We have something called "procuring cause" for what causes an agent to get paid when a buyer buys a home. Essentially, procuring cause is an uninterrupted sequence of steps that results in the buyer buying the home. That definition doesn't have a time line, but it does have that fun "uninterrupted" bit to hurdle. The time line, in which it needs to be uninterrupted, is from the time you saw a home, until the time you decided to buy the home, not necessarily until the time that you actually wrote a contract or close on the property. Just the time between being completely unaware that the property existed, until you've made a decision to buy the property.
If you've already made the decision which home you are going to buy, your current agent has probably met the definition for procuring cause and as such, has "earned" a commission. If you have not made a decision, and you do indeed fire your current agent, then even though they showed you a house that you later bought, it would appear as though the sequence of events was indeed interrupted, and your current agent would not be entitled to a commission.
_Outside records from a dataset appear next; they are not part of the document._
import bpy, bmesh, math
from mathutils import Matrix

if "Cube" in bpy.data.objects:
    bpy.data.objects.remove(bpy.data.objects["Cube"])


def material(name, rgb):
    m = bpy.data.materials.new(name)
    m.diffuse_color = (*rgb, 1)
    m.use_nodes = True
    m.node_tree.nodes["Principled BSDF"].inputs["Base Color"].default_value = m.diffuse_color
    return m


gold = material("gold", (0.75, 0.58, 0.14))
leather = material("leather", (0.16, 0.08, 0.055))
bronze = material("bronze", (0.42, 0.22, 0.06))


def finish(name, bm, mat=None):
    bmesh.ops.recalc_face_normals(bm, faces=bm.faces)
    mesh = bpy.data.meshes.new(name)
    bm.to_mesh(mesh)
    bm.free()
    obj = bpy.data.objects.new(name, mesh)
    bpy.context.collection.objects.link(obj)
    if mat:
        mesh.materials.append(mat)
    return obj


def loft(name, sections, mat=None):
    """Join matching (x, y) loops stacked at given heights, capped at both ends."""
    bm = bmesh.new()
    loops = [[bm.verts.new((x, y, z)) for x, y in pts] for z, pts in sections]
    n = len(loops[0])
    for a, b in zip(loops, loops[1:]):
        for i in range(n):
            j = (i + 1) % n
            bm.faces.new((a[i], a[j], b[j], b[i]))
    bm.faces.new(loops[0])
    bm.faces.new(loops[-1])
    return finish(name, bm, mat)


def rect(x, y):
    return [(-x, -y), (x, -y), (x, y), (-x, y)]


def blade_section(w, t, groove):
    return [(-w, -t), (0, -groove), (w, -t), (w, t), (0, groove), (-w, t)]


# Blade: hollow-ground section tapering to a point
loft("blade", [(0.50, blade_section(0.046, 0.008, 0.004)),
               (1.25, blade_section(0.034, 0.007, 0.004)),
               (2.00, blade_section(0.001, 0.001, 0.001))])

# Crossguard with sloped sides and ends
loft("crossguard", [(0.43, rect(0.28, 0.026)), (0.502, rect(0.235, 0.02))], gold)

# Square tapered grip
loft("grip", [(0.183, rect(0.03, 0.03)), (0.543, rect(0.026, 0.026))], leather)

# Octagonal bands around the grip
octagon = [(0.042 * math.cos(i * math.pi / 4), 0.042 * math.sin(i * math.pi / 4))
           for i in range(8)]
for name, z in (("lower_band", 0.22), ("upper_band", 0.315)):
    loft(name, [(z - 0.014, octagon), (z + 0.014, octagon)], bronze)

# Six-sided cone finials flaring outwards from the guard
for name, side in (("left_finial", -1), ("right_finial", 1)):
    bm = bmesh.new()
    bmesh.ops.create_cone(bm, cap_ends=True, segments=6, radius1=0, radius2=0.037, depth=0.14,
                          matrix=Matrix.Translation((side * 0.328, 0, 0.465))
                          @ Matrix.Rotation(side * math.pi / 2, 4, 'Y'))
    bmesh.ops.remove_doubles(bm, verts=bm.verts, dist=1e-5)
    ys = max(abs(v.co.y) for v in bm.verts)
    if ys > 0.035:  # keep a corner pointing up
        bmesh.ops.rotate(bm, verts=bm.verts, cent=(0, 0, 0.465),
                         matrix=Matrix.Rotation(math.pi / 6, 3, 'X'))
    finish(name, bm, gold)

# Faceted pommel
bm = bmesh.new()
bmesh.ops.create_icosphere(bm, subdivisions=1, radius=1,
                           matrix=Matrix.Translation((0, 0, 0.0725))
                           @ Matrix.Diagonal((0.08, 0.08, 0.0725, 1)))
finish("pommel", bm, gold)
Obviously, this is a sticky situation, and depending on the scruples of your current agent, the money involved, and how hard they feel they've worked, may result in a huge fight, or it not being an issue at all.
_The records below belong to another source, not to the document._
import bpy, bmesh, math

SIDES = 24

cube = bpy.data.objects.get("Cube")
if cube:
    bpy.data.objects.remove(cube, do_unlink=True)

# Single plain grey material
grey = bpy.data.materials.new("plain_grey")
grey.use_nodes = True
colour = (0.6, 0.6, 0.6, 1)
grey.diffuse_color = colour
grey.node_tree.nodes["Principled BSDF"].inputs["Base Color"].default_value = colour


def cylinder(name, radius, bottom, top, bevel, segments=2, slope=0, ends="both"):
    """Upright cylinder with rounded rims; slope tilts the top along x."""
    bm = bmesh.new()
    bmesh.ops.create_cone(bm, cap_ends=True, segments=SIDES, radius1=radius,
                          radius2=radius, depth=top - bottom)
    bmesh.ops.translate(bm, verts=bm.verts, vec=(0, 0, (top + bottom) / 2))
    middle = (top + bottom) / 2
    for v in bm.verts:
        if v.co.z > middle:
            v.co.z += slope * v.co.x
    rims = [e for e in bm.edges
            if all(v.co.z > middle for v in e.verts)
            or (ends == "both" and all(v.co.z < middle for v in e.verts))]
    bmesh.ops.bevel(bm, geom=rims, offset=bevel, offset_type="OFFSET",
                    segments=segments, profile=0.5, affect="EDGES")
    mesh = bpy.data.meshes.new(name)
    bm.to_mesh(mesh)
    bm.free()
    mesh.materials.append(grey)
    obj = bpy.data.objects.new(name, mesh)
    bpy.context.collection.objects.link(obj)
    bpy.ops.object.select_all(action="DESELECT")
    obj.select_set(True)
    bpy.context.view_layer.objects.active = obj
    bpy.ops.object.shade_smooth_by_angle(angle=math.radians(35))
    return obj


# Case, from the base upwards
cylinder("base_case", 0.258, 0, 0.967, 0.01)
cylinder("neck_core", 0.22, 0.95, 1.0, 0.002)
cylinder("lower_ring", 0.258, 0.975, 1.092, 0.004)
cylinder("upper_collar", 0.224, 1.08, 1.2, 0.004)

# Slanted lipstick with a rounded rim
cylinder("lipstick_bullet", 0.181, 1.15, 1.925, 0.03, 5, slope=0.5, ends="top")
If you signed a Buyer-Broker Employment agreement, you will certainly need to work to be released from that agreement, because it states clearly in the employment agreement that your current agent will get paid if you buy anything during the employment period.
Further, if the agent in question is able to establish procuring cause, that doesn't mean you still cannot get another agent. Agency and compensation are two separate things, such that you can always fire your agent and get a new one. You may need to compensate them, and the new agent will probably want compensation as well, but you can get another agent. It might cost some money from your pocket to pay two agents, where you weren't expecting to need to do that.